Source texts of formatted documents
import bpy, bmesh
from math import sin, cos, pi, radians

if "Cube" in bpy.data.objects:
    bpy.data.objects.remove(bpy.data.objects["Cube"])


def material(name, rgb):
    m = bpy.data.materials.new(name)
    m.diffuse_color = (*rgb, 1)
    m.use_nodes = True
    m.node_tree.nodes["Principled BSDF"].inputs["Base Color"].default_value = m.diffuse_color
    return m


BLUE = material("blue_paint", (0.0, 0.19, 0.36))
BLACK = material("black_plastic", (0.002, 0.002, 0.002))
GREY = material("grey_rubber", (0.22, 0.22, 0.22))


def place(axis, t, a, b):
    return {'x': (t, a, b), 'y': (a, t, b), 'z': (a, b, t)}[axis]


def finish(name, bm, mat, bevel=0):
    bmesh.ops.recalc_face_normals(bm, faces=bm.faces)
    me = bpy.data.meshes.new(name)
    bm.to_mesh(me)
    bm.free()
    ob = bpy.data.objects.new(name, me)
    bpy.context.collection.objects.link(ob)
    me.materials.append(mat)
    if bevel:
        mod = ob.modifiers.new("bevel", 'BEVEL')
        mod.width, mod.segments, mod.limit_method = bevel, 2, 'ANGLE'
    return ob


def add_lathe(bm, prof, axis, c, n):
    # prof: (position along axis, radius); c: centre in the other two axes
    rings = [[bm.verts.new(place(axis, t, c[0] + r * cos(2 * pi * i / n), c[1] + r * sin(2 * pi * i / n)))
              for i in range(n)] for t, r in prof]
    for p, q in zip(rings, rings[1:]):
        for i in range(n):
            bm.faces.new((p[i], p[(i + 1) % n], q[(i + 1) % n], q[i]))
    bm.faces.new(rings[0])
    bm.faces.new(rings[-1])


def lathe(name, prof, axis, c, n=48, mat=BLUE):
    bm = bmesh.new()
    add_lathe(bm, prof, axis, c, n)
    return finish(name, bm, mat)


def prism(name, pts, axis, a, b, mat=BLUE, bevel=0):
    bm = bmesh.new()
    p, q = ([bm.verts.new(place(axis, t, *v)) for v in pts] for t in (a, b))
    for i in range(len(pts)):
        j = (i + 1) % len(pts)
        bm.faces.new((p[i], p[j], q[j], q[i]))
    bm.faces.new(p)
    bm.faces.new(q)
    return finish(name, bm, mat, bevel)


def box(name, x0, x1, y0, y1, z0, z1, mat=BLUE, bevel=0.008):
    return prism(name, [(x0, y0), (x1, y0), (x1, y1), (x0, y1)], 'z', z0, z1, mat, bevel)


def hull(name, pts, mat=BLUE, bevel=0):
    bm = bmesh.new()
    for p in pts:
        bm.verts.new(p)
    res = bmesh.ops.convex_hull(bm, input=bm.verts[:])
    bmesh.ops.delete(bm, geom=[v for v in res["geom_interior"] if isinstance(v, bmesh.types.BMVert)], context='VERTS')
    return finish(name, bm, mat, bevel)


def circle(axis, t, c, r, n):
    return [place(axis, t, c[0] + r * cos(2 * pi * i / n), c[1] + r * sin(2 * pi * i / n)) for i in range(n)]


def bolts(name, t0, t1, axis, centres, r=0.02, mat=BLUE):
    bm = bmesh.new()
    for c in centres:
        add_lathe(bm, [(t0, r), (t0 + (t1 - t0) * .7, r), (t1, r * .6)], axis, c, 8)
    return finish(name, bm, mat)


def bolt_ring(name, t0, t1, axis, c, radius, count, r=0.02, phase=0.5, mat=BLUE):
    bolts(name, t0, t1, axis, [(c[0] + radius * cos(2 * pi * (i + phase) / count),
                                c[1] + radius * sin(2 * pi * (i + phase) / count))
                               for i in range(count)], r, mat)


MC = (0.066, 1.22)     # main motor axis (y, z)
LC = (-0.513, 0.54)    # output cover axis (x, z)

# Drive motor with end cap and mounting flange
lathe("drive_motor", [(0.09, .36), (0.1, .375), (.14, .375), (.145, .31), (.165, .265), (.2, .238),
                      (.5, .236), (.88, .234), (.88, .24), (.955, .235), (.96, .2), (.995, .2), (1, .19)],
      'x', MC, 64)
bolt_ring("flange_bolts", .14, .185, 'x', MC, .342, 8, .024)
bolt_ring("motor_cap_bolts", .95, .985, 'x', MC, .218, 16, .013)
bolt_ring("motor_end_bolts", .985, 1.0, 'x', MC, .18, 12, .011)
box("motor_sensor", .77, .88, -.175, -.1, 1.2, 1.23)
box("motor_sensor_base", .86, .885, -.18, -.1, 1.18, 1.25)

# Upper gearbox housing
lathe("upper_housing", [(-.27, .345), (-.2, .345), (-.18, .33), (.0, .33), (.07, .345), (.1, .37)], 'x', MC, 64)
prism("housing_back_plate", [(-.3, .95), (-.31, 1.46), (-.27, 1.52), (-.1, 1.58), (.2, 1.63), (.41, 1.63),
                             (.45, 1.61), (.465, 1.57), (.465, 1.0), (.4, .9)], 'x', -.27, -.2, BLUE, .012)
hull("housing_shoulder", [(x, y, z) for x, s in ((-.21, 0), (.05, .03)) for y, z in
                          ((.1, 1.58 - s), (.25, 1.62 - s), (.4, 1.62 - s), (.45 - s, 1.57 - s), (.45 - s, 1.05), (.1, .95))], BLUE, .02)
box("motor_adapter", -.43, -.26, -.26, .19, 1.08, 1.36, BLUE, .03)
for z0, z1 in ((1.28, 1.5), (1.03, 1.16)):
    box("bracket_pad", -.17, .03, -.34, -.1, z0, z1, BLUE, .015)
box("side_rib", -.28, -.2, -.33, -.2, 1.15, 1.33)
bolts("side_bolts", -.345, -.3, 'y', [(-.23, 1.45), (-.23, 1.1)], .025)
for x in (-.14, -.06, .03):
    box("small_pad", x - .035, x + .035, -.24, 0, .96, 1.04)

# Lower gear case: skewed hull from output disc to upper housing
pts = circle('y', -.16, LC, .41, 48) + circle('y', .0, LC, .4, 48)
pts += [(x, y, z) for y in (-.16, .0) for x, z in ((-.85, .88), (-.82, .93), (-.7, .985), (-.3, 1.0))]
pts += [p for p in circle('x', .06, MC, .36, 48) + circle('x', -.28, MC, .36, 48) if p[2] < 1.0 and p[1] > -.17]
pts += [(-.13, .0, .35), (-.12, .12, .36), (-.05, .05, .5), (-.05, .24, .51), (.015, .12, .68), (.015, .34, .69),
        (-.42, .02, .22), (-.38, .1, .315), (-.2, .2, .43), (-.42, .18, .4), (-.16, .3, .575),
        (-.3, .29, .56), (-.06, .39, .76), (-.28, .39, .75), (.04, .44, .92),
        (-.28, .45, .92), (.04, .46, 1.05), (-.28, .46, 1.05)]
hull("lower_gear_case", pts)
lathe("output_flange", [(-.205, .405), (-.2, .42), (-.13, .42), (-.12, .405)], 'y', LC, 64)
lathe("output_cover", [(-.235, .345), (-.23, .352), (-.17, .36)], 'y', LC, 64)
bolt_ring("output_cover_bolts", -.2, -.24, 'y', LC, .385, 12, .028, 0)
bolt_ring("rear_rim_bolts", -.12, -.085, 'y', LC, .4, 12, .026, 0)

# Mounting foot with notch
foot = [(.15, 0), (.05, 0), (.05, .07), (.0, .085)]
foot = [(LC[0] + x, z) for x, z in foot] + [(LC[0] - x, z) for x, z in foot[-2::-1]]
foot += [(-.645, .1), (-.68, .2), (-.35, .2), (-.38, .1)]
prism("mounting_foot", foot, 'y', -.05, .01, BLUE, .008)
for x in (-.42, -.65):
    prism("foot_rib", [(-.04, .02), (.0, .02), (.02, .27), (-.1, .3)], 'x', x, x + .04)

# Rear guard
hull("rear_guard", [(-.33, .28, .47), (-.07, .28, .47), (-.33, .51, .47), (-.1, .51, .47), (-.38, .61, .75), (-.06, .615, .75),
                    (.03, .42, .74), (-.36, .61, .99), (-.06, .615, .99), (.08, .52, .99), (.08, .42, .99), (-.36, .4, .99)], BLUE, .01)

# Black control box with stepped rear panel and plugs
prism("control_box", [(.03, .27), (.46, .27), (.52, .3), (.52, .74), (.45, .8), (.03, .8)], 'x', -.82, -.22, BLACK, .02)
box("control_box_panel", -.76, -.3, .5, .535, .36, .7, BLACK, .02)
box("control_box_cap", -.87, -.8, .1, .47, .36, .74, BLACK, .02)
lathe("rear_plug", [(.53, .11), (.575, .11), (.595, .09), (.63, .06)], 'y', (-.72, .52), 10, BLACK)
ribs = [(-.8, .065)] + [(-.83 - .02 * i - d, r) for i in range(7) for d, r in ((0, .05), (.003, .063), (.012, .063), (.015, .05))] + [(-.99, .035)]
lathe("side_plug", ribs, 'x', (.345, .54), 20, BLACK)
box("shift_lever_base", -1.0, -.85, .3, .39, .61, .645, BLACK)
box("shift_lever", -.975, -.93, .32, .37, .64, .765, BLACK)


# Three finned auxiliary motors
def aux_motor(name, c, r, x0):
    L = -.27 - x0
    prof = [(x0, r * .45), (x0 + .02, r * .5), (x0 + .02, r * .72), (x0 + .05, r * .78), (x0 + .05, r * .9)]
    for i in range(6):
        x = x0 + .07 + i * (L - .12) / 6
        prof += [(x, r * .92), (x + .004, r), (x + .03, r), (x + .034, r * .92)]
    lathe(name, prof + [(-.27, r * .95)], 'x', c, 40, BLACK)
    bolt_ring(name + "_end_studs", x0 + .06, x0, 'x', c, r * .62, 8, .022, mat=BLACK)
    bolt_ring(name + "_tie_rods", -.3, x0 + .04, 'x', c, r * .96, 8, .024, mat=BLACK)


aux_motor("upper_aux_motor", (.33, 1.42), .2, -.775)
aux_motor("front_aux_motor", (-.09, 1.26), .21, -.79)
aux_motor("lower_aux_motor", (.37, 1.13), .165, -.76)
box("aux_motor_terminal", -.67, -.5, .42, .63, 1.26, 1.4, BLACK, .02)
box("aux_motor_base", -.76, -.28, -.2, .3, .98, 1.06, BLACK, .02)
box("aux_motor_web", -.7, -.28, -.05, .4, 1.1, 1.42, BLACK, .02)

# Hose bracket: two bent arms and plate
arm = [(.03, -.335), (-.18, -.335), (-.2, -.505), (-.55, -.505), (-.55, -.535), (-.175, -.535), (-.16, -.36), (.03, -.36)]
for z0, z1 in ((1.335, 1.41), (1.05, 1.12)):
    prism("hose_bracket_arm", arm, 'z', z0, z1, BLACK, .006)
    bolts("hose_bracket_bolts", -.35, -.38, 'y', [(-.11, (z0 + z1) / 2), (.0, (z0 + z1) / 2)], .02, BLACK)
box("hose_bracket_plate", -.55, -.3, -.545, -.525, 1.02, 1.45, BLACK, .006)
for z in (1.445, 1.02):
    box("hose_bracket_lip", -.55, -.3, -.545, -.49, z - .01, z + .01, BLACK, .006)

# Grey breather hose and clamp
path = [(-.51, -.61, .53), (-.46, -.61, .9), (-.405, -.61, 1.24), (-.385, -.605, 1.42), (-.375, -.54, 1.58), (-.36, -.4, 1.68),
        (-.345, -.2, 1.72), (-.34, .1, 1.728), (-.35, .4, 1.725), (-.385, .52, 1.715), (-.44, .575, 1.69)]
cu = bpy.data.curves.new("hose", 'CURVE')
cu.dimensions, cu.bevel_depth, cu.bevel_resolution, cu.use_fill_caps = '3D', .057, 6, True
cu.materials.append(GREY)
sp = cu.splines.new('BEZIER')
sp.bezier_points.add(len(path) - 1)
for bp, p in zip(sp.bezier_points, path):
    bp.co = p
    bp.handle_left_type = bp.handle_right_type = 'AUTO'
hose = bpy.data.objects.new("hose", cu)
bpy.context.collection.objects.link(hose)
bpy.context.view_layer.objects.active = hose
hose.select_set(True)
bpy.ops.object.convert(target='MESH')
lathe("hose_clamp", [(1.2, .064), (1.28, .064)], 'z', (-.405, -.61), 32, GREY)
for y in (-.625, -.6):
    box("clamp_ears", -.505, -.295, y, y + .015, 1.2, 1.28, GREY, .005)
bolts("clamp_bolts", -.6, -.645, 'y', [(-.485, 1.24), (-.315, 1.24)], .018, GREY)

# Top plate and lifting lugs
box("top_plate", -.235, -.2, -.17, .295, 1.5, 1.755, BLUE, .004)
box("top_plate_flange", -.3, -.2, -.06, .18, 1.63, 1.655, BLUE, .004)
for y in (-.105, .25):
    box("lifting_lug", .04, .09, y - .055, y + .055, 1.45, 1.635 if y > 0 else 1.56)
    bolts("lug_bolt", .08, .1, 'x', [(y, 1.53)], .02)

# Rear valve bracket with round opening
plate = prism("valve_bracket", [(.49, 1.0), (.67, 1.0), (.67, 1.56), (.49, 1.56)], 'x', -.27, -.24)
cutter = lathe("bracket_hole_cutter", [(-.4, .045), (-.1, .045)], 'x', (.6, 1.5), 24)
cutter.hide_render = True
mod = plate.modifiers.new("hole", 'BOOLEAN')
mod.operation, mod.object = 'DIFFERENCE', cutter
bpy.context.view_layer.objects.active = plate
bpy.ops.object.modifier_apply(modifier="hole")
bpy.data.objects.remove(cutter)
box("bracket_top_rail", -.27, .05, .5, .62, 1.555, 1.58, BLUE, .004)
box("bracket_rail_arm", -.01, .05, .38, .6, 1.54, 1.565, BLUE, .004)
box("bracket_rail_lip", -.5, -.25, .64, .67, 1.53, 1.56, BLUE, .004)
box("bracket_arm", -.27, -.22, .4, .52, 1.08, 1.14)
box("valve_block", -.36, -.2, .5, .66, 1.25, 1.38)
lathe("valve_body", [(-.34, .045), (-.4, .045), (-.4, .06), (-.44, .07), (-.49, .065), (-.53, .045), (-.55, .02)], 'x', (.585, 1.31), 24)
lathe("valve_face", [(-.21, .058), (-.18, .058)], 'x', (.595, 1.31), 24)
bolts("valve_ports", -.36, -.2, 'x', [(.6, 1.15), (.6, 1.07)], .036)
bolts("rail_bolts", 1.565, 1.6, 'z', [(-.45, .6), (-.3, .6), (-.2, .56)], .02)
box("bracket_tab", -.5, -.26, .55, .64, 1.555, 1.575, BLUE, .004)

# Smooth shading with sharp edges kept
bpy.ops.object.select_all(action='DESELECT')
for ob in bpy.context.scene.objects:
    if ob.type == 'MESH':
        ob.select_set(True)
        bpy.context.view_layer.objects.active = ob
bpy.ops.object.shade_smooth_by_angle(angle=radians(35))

Assigned task:
In the data above, which lines lie between the line with "(.345, .54), 20, BLACK)" and the line with "1.42), .2, -.775)", inclusive? Print those lines exactly and nothing else.

Output below:
lathe("side_plug", ribs, 'x', (.345, .54), 20, BLACK)
box("shift_lever_base", -1.0, -.85, .3, .39, .61, .645, BLACK)
box("shift_lever", -.975, -.93, .32, .37, .64, .765, BLACK)


# Three finned auxiliary motors
def aux_motor(name, c, r, x0):
    L = -.27 - x0
    prof = [(x0, r * .45), (x0 + .02, r * .5), (x0 + .02, r * .72), (x0 + .05, r * .78), (x0 + .05, r * .9)]
    for i in range(6):
        x = x0 + .07 + i * (L - .12) / 6
        prof += [(x, r * .92), (x + .004, r), (x + .03, r), (x + .034, r * .92)]
    lathe(name, prof + [(-.27, r * .95)], 'x', c, 40, BLACK)
    bolt_ring(name + "_end_studs", x0 + .06, x0, 'x', c, r * .62, 8, .022, mat=BLACK)
    bolt_ring(name + "_tie_rods", -.3, x0 + .04, 'x', c, r * .96, 8, .024, mat=BLACK)


aux_motor("upper_aux_motor", (.33, 1.42), .2, -.775)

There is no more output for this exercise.